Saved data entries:
================

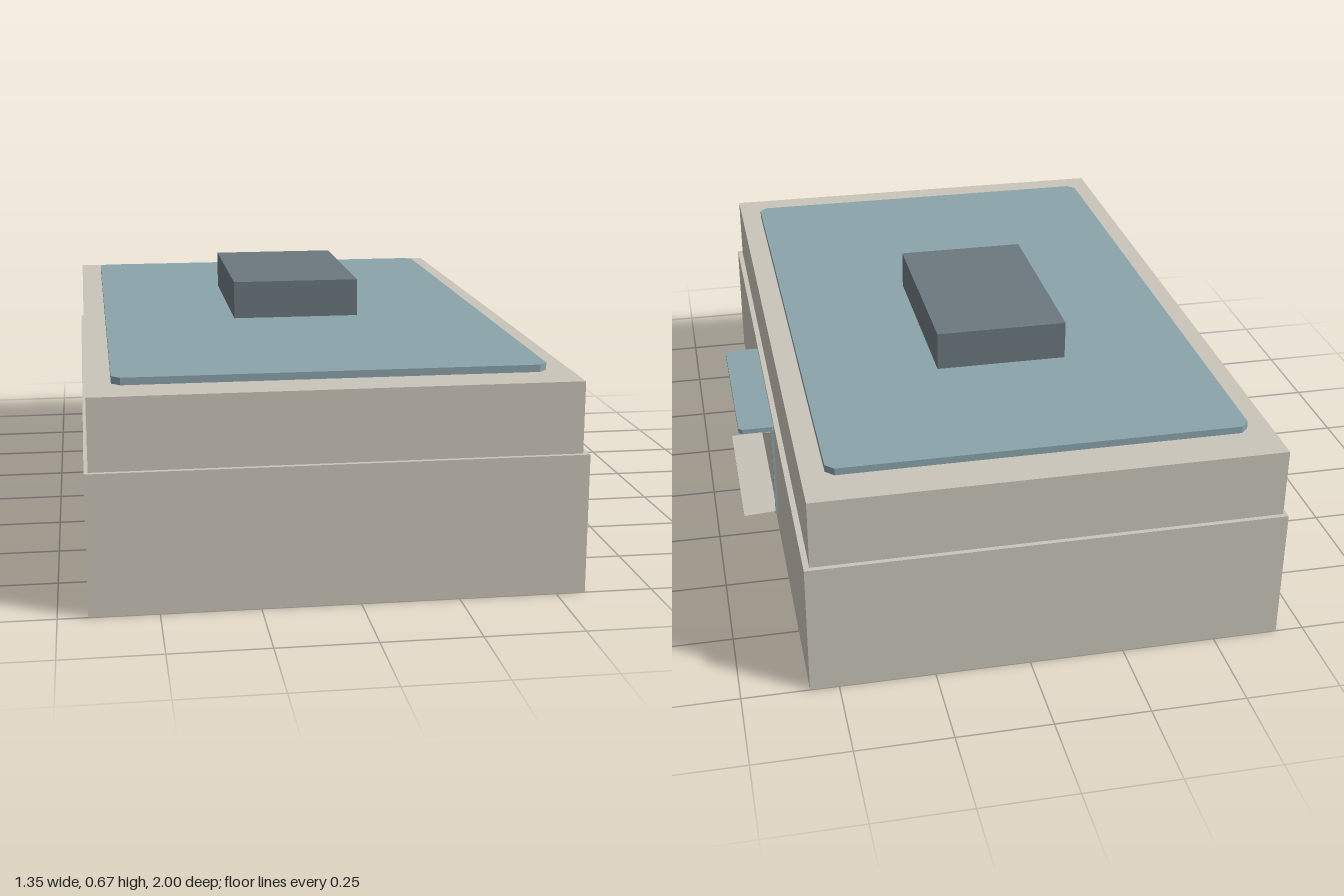
import * as THREE from 'three';

export function createModel() {
  const model = new THREE.Group();
  const mat = (name, color) => {
    const m = new THREE.MeshStandardMaterial({ color });
    m.name = name;
    return m;
  };
  const beige = mat('beige wall', 0xcac5ba);
  const blue = mat('blue grey', 0x8aa3ab);
  const slate = mat('dark slate', 0x6b787e);

  const add = (name, geometry, material) => {
    const mesh = new THREE.Mesh(geometry, material);
    mesh.name = name;
    model.add(mesh);
    return mesh;
  };

  // Box given by its limits on each axis
  const box = (name, material, x0, x1, y0, y1, z0, z1) =>
    add(name, new THREE.BoxGeometry(x1 - x0, y1 - y0, z1 - z0), material)
      .position.set((x0 + x1) / 2, (y0 + y1) / 2, (z0 + z1) / 2);

  // Horizontal plate, symmetric in z, with cut corners on the chosen sides
  const plate = (name, material, x0, x1, y0, y1, zHalf, cutLeft, cutRight) => {
    const a = cutLeft, b = cutRight;
    const corners = [
      [x0 + a, -zHalf], [x1 - b, -zHalf], [x1, -zHalf + b], [x1, zHalf - b],
      [x1 - b, zHalf], [x0 + a, zHalf], [x0, zHalf - a], [x0, -zHalf + a],
    ];
    const shape = new THREE.Shape(corners.map(([x, z]) => new THREE.Vector2(x, z)));
    const geo = new THREE.ExtrudeGeometry(shape, { depth: y1 - y0, bevelEnabled: false });
    geo.rotateX(-Math.PI / 2);
    add(name, geo, material).position.y = y0;
  };

  // Building body in two storeys
  box('lowerStorey', beige, -0.675, 0.575, 0, 0.363, -1, 1);
  box('upperStorey', beige, -0.665, 0.56, 0.363, 0.548, -0.987, 0.987);

  // Roof covering and rooftop unit
  plate('roofPlate', blue, -0.602, 0.498, 0.548, 0.567, 0.872, 0.022, 0.022);
  box('roofUnit', slate, -0.232, 0.128, 0.567, 0.673, -0.403, 0.16);

  // Entrance on the +x side: canopy, door panel, lintel and jambs
  plate('entranceCanopy', blue, 0.574, 0.674, 0.336, 0.35, 0.252, 0.006, 0.01);
  box('doorPanel', beige, 0.574, 0.578, 0.055, 0.336, -0.238, 0.238);
  box('doorLintel', beige, 0.574, 0.598, 0.324, 0.336, -0.238, 0.238);
  for (const side of [-1, 1]) {
    const z = side * 0.242;
    box('doorJamb', blue, 0.574, 0.583, 0.055, 0.336, z - 0.004, z + 0.004);
  }

  // Entrance step, slightly thinner at its outer edge
  const profile = new THREE.Shape([
    new THREE.Vector2(0.574, 0.051), new THREE.Vector2(0.674, 0.051),
    new THREE.Vector2(0.674, 0.054), new THREE.Vector2(0.574, 0.06),
  ]);
  const step = new THREE.ExtrudeGeometry(profile, { depth: 0.476, bevelEnabled: false });
  step.translate(0, 0, -0.238);
  add('entranceStep', step, beige);

  return model;
}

================

| EXERCISE DIRECTIONS |
Set down exactly the lines from the start of the records through the line containing "0.324, 0.336, -0.238, 0.238);", both included, and omit the pictures.

| EXERCISE RESPONSE |
import * as THREE from 'three';

export function createModel() {
  const model = new THREE.Group();
  const mat = (name, color) => {
    const m = new THREE.MeshStandardMaterial({ color });
    m.name = name;
    return m;
  };
  const beige = mat('beige wall', 0xcac5ba);
  const blue = mat('blue grey', 0x8aa3ab);
  const slate = mat('dark slate', 0x6b787e);

  const add = (name, geometry, material) => {
    const mesh = new THREE.Mesh(geometry, material);
    mesh.name = name;
    model.add(mesh);
    return mesh;
  };

  // Box given by its limits on each axis
  const box = (name, material, x0, x1, y0, y1, z0, z1) =>
    add(name, new THREE.BoxGeometry(x1 - x0, y1 - y0, z1 - z0), material)
      .position.set((x0 + x1) / 2, (y0 + y1) / 2, (z0 + z1) / 2);

  // Horizontal plate, symmetric in z, with cut corners on the chosen sides
  const plate = (name, material, x0, x1, y0, y1, zHalf, cutLeft, cutRight) => {
    const a = cutLeft, b = cutRight;
    const corners = [
      [x0 + a, -zHalf], [x1 - b, -zHalf], [x1, -zHalf + b], [x1, zHalf - b],
      [x1 - b, zHalf], [x0 + a, zHalf], [x0, zHalf - a], [x0, -zHalf + a],
    ];
    const shape = new THREE.Shape(corners.map(([x, z]) => new THREE.Vector2(x, z)));
    const geo = new THREE.ExtrudeGeometry(shape, { depth: y1 - y0, bevelEnabled: false });
    geo.rotateX(-Math.PI / 2);
    add(name, geo, material).position.y = y0;
  };

  // Building body in two storeys
  box('lowerStorey', beige, -0.675, 0.575, 0, 0.363, -1, 1);
  box('upperStorey', beige, -0.665, 0.56, 0.363, 0.548, -0.987, 0.987);

  // Roof covering and rooftop unit
  plate('roofPlate', blue, -0.602, 0.498, 0.548, 0.567, 0.872, 0.022, 0.022);
  box('roofUnit', slate, -0.232, 0.128, 0.567, 0.673, -0.403, 0.16);

  // Entrance on the +x side: canopy, door panel, lintel and jambs
  plate('entranceCanopy', blue, 0.574, 0.674, 0.336, 0.35, 0.252, 0.006, 0.01);
  box('doorPanel', beige, 0.574, 0.578, 0.055, 0.336, -0.238, 0.238);
  box('doorLintel', beige, 0.574, 0.598, 0.324, 0.336, -0.238, 0.238);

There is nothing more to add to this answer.